To do: Below are the records; give again exactly the line with "const c = Math.cos(a), s = Math.sin(a);", the line with "true).translate(0, 0.5, 0);", and each line that lies between them, and nothing besides.

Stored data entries
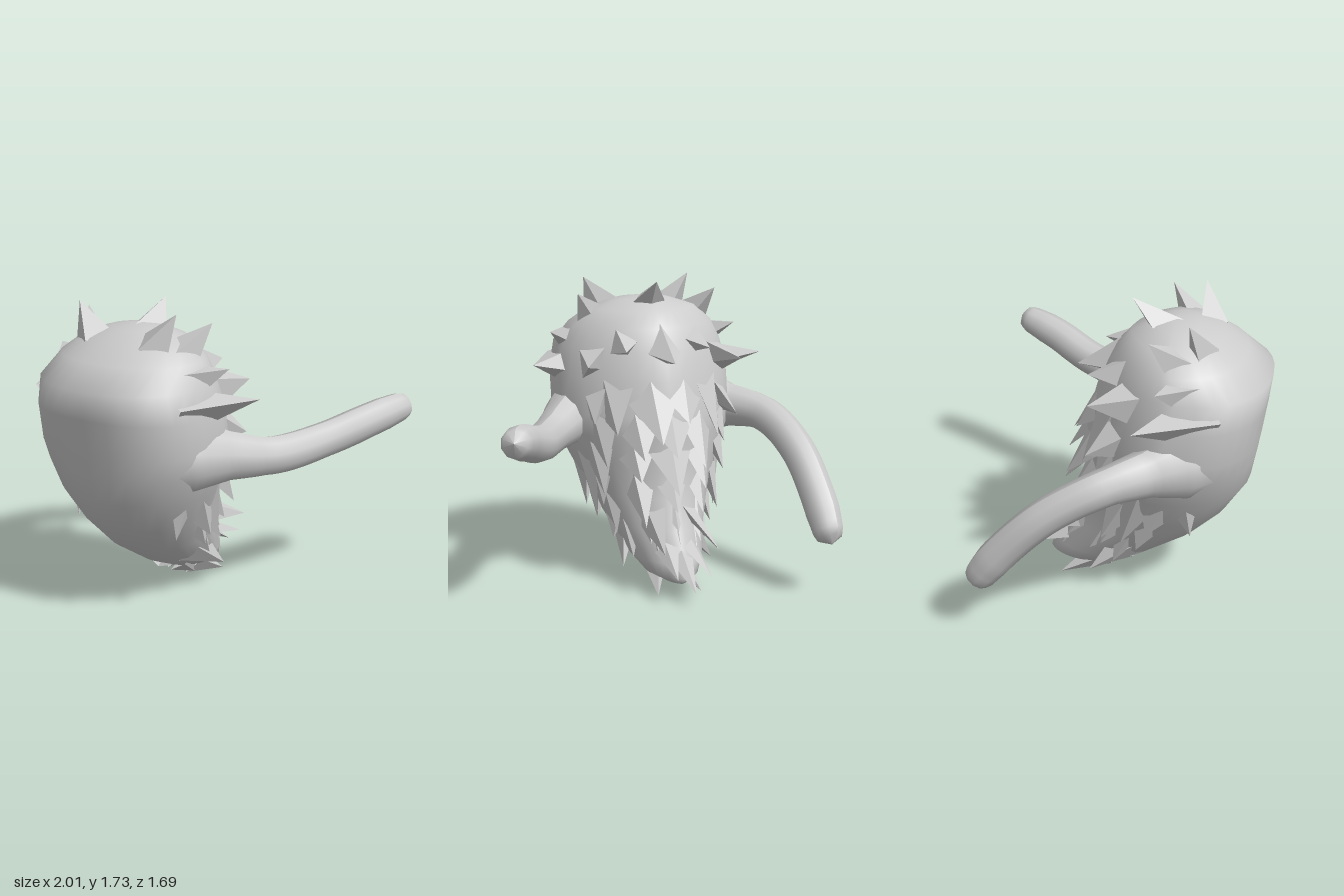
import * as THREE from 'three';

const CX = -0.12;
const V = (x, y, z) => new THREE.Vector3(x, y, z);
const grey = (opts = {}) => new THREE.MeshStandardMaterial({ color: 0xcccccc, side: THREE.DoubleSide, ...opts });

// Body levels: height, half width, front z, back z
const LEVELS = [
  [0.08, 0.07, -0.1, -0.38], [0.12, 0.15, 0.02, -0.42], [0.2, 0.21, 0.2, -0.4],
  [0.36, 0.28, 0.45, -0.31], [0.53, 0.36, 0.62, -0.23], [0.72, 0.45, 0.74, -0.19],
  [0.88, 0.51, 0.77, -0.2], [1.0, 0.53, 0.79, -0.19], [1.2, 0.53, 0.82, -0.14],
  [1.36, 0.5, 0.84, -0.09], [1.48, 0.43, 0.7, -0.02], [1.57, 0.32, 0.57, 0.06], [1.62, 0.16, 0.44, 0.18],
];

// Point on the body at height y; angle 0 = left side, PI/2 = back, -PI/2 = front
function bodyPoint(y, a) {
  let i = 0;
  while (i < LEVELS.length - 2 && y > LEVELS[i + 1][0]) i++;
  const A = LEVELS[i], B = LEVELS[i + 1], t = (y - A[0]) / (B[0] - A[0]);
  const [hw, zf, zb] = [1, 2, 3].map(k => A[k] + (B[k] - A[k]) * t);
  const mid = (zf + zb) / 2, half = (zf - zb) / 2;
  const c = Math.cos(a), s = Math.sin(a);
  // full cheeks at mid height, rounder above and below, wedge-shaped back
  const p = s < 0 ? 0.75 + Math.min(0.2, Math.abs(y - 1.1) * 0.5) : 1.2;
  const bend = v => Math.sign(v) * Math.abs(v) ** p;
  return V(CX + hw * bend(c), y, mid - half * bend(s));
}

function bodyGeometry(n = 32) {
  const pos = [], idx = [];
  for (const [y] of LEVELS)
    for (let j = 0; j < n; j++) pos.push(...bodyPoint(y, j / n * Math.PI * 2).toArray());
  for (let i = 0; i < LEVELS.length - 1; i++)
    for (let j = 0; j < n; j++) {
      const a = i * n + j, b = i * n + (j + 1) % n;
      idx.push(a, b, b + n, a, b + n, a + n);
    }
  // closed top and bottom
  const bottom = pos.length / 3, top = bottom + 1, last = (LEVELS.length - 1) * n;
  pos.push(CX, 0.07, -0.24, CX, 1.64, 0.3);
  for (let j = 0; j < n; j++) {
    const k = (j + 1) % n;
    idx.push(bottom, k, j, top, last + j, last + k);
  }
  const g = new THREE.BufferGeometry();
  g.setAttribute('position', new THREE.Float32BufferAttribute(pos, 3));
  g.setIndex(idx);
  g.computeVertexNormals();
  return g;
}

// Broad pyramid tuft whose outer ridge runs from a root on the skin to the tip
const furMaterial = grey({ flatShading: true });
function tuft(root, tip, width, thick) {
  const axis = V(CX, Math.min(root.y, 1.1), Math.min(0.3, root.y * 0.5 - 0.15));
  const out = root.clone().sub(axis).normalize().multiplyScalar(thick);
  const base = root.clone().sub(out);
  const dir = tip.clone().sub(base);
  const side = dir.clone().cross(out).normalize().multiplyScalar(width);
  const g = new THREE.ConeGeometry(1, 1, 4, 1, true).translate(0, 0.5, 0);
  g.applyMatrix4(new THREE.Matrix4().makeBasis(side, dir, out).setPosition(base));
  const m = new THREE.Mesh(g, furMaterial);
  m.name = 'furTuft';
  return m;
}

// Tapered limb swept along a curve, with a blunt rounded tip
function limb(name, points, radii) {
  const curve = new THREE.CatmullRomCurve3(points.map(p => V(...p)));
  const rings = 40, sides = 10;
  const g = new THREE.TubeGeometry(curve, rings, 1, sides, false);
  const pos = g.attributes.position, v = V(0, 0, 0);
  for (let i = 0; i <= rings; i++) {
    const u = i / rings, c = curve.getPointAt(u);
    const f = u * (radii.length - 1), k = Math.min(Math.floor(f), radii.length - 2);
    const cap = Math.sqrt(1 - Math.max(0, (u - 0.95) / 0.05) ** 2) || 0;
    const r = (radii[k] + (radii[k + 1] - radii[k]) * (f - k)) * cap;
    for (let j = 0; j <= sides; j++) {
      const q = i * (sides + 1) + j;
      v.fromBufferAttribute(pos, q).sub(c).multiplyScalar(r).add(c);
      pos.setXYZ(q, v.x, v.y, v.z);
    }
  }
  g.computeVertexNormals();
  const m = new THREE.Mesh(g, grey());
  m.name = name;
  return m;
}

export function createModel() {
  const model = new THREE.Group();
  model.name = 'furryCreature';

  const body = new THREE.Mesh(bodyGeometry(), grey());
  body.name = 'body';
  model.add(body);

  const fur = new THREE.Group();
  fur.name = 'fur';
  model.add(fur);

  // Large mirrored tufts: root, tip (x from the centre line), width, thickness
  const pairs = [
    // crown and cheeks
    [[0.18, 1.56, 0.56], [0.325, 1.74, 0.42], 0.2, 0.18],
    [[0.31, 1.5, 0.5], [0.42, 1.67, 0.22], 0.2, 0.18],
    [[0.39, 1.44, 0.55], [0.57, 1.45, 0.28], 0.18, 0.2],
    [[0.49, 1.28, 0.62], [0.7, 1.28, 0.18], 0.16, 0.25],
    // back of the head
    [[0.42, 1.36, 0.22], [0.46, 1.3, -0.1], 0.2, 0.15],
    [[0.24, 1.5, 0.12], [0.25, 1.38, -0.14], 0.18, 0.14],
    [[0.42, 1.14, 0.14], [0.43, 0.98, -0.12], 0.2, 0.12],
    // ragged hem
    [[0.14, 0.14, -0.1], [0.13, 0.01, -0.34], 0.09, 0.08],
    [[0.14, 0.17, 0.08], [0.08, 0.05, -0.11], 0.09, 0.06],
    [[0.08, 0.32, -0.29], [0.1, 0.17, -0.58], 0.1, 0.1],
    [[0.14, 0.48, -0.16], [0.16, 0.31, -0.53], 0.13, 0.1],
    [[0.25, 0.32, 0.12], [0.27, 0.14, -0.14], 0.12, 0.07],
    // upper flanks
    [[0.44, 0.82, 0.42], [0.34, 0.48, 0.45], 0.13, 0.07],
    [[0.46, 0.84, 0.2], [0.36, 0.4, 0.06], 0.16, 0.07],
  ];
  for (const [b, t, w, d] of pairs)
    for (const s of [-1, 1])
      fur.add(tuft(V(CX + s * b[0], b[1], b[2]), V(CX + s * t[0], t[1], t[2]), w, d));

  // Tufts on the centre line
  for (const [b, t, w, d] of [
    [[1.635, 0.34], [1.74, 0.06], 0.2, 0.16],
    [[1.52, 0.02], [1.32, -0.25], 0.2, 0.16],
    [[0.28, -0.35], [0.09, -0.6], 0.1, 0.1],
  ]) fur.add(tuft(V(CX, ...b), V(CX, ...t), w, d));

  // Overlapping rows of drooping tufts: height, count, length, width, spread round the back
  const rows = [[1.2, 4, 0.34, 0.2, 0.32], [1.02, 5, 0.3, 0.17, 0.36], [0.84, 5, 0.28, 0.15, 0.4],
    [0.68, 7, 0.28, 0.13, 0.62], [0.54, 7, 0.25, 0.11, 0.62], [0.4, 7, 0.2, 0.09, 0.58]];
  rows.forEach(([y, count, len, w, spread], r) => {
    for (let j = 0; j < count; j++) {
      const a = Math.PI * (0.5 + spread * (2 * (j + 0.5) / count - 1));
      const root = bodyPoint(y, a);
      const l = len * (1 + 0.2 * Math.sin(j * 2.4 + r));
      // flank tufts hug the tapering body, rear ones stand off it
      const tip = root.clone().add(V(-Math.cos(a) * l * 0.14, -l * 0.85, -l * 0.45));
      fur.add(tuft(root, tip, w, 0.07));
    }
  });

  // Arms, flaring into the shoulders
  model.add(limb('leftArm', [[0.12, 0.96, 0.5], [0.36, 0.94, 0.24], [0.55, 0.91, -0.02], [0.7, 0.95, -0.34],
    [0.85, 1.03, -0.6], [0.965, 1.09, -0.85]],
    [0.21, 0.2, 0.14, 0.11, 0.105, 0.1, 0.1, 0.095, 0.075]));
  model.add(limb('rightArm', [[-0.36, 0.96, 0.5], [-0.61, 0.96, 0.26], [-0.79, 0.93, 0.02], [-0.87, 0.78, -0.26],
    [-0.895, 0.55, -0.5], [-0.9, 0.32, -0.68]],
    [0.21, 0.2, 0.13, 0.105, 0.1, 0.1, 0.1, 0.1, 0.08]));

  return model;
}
--
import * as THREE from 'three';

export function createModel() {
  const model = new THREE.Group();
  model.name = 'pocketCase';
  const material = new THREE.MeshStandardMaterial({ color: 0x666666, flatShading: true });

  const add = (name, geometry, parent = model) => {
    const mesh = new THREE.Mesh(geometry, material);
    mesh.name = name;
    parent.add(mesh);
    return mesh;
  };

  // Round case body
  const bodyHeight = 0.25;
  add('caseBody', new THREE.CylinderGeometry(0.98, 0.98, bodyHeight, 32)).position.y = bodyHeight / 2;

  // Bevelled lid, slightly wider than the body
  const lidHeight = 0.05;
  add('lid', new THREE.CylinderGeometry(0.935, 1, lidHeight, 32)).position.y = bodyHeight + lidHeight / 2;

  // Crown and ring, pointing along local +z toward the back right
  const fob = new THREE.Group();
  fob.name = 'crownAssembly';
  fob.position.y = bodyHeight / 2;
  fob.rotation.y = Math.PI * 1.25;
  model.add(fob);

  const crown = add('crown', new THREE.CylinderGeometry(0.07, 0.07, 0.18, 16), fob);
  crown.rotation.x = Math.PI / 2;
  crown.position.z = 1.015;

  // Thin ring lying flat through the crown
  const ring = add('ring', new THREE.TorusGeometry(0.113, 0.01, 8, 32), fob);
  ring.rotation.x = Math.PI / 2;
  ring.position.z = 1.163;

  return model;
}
---
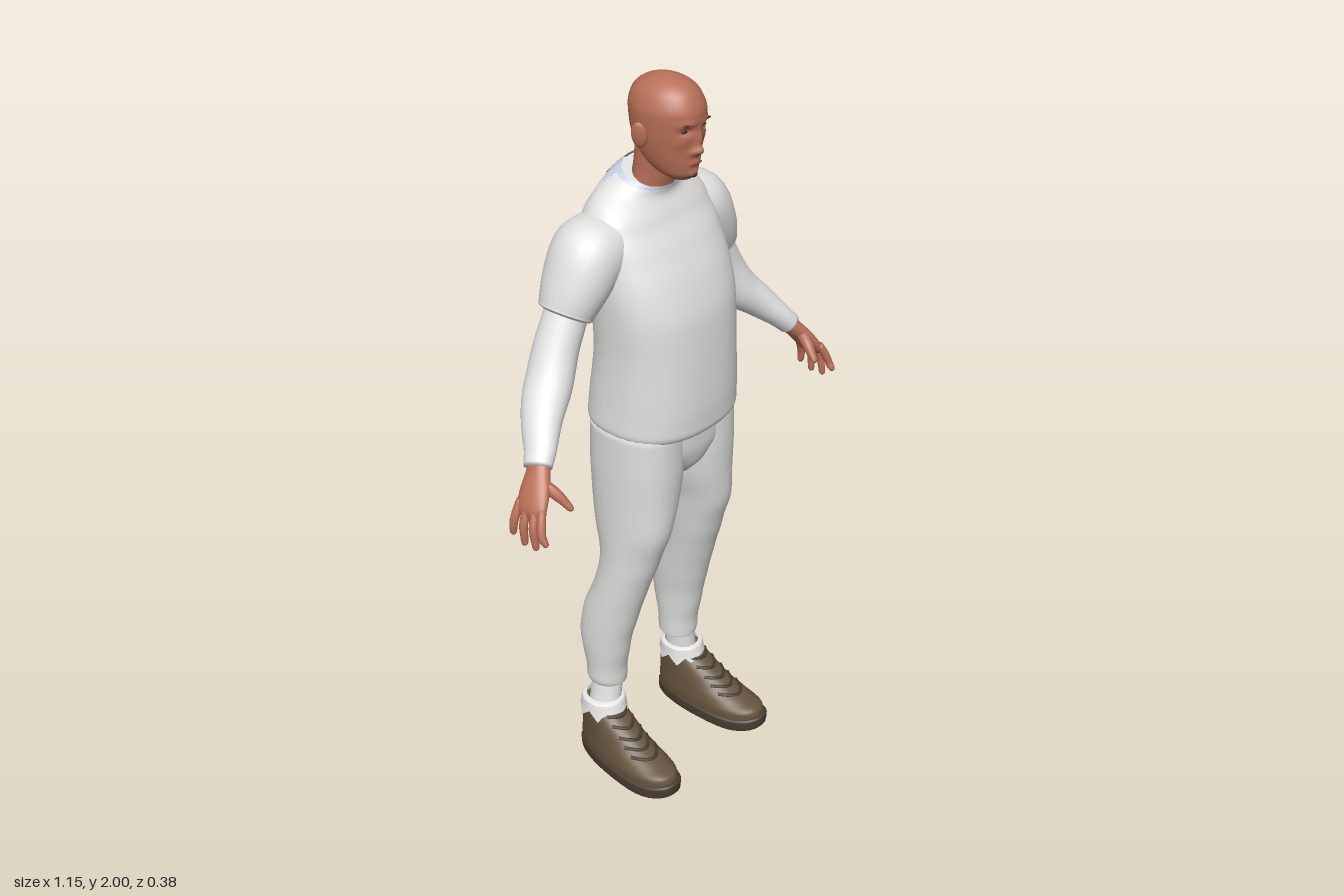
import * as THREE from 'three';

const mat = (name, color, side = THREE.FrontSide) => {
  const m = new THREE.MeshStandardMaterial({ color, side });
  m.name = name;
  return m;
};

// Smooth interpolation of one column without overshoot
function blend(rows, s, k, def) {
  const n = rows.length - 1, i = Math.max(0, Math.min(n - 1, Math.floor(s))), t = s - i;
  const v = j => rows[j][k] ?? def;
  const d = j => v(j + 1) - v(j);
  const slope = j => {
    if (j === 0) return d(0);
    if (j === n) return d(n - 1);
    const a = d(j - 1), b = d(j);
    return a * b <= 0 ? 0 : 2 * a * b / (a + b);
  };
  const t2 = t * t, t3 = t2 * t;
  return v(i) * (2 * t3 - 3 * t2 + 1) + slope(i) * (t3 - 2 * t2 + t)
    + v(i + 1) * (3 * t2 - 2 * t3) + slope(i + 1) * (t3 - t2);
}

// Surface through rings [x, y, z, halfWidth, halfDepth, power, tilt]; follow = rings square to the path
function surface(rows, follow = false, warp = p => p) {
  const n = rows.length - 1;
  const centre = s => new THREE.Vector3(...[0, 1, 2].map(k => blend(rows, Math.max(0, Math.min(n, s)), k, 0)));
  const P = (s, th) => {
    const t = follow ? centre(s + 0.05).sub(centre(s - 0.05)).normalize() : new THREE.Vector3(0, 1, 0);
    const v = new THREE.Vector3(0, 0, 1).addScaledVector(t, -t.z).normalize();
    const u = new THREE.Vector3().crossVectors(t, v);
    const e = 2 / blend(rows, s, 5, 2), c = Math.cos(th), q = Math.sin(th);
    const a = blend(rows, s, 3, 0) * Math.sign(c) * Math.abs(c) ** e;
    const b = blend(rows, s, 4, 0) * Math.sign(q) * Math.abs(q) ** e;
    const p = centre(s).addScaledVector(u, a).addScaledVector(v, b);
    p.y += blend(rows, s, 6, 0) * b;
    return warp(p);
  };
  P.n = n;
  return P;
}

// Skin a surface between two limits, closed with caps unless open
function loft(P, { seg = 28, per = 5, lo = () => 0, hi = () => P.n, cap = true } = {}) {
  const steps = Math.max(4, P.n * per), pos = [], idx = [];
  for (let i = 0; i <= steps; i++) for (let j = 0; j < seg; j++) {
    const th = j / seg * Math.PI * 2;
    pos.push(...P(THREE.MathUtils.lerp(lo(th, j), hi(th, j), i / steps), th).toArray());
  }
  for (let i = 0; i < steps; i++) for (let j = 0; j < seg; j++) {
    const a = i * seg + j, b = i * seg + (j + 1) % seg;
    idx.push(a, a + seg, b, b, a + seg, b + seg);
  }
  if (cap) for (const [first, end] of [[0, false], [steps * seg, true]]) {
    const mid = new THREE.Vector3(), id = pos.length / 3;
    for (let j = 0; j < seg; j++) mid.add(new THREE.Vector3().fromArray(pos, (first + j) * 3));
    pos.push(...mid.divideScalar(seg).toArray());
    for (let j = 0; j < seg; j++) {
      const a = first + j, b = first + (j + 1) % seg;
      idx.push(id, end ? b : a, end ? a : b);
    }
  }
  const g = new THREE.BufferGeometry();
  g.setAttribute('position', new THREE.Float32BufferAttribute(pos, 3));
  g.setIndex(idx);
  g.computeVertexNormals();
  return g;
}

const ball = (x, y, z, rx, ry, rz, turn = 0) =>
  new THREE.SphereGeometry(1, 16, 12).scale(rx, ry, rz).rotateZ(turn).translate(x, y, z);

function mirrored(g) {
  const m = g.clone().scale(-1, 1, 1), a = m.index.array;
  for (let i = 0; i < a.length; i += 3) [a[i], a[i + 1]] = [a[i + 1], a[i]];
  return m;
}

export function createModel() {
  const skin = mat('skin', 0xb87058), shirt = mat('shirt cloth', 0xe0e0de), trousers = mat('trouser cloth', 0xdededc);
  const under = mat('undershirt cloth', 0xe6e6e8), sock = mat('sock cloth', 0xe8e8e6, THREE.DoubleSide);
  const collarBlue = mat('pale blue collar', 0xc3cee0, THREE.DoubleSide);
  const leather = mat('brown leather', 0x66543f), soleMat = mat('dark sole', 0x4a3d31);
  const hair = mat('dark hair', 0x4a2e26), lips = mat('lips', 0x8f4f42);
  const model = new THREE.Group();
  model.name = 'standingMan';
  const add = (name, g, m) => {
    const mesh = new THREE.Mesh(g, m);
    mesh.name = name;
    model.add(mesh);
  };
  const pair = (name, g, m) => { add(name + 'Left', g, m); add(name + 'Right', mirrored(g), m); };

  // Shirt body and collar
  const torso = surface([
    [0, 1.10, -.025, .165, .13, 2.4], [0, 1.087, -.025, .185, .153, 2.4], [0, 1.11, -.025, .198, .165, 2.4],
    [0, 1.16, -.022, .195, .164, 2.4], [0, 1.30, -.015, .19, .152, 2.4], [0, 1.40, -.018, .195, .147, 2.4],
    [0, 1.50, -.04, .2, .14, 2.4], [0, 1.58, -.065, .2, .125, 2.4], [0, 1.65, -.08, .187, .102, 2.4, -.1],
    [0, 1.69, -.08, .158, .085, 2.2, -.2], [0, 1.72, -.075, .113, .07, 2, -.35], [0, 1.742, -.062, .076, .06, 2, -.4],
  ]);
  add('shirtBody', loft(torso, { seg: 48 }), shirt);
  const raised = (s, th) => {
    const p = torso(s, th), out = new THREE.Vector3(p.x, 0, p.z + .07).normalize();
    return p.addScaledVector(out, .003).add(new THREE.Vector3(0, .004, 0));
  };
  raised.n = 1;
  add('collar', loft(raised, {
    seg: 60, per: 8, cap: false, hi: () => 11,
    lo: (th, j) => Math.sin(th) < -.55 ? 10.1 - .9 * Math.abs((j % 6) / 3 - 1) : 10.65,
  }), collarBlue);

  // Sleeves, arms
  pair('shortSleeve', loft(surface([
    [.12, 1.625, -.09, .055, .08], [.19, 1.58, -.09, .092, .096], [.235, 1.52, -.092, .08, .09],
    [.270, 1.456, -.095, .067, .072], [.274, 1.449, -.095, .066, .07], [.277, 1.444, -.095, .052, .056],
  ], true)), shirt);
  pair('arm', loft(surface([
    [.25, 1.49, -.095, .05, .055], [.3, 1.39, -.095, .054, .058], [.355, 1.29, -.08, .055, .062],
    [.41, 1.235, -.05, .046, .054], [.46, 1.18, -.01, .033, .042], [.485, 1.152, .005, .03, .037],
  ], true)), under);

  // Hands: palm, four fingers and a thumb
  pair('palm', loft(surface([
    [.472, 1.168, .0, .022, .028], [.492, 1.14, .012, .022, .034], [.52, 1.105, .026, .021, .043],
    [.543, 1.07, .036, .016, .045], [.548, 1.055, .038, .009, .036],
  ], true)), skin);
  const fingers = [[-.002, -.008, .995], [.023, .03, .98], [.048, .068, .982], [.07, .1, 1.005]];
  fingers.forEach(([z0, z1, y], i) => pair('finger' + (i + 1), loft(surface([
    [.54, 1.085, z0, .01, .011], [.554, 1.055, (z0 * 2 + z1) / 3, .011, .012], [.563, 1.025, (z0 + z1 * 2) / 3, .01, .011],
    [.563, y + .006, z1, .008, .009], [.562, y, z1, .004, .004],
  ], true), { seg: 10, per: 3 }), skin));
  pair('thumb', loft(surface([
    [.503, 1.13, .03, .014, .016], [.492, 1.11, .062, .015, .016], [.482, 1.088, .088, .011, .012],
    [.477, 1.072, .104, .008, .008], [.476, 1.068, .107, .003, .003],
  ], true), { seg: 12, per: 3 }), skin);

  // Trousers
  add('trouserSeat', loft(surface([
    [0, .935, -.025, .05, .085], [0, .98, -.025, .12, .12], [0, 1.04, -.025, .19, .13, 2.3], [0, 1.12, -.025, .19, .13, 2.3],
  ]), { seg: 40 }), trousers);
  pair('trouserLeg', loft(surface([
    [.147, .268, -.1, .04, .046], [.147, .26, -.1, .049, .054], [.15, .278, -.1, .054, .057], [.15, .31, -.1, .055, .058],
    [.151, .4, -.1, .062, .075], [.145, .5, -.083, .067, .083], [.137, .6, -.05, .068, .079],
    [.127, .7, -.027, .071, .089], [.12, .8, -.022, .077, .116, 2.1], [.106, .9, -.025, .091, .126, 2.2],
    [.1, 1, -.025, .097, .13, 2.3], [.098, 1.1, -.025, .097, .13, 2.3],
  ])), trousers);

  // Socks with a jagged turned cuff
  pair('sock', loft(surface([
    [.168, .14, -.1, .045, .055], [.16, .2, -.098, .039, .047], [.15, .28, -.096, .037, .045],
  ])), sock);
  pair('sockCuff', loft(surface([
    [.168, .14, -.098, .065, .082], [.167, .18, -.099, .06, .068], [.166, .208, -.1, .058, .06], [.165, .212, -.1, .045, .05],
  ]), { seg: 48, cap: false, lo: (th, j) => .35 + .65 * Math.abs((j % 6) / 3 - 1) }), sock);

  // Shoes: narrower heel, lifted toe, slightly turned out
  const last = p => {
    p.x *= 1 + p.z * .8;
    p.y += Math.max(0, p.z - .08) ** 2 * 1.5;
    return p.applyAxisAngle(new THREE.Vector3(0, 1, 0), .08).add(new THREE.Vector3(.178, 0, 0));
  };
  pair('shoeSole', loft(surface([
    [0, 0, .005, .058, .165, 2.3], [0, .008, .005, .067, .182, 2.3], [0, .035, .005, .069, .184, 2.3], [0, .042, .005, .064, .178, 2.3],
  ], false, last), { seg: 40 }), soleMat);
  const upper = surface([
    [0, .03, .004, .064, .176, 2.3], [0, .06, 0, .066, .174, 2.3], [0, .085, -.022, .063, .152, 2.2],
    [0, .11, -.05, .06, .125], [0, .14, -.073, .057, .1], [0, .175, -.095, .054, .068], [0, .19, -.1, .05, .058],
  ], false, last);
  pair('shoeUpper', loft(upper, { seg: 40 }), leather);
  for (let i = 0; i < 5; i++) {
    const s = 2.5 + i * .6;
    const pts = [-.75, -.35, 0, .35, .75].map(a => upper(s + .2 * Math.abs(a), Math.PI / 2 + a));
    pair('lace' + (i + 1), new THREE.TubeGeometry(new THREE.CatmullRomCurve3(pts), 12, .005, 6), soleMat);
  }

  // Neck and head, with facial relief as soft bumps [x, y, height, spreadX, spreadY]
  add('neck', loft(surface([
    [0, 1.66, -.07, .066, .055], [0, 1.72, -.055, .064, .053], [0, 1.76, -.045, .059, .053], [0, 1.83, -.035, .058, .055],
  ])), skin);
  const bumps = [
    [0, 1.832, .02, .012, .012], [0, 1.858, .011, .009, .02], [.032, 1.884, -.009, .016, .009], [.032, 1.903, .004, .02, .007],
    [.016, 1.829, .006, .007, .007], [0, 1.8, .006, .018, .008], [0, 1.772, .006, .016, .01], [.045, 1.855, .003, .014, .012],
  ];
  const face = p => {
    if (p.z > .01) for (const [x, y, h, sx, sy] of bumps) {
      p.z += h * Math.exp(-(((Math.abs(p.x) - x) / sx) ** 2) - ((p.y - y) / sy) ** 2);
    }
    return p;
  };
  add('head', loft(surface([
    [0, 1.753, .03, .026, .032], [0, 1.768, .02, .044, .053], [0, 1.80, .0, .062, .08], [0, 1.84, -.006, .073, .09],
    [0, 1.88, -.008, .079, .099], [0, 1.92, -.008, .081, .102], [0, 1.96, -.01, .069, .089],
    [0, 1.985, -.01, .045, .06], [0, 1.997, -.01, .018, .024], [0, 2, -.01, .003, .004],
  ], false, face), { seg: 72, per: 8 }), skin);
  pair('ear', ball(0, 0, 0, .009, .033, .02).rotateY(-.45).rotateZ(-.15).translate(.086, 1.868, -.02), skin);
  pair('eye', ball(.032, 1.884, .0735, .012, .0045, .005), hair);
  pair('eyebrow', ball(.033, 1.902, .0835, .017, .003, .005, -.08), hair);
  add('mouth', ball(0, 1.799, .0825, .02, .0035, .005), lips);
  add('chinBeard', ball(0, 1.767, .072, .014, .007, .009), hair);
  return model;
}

Answer for this exercise:
  const c = Math.cos(a), s = Math.sin(a);
  // full cheeks at mid height, rounder above and below, wedge-shaped back
  const p = s < 0 ? 0.75 + Math.min(0.2, Math.abs(y - 1.1) * 0.5) : 1.2;
  const bend = v => Math.sign(v) * Math.abs(v) ** p;
  return V(CX + hw * bend(c), y, mid - half * bend(s));
}

function bodyGeometry(n = 32) {
  const pos = [], idx = [];
  for (const [y] of LEVELS)
    for (let j = 0; j < n; j++) pos.push(...bodyPoint(y, j / n * Math.PI * 2).toArray());
  for (let i = 0; i < LEVELS.length - 1; i++)
    for (let j = 0; j < n; j++) {
      const a = i * n + j, b = i * n + (j + 1) % n;
      idx.push(a, b, b + n, a, b + n, a + n);
    }
  // closed top and bottom
  const bottom = pos.length / 3, top = bottom + 1, last = (LEVELS.length - 1) * n;
  pos.push(CX, 0.07, -0.24, CX, 1.64, 0.3);
  for (let j = 0; j < n; j++) {
    const k = (j + 1) % n;
    idx.push(bottom, k, j, top, last + j, last + k);
  }
  const g = new THREE.BufferGeometry();
  g.setAttribute('position', new THREE.Float32BufferAttribute(pos, 3));
  g.setIndex(idx);
  g.computeVertexNormals();
  return g;
}

// Broad pyramid tuft whose outer ridge runs from a root on the skin to the tip
const furMaterial = grey({ flatShading: true });
function tuft(root, tip, width, thick) {
  const axis = V(CX, Math.min(root.y, 1.1), Math.min(0.3, root.y * 0.5 - 0.15));
  const out = root.clone().sub(axis).normalize().multiplyScalar(thick);
  const base = root.clone().sub(out);
  const dir = tip.clone().sub(base);
  const side = dir.clone().cross(out).normalize().multiplyScalar(width);
  const g = new THREE.ConeGeometry(1, 1, 4, 1, true).translate(0, 0.5, 0);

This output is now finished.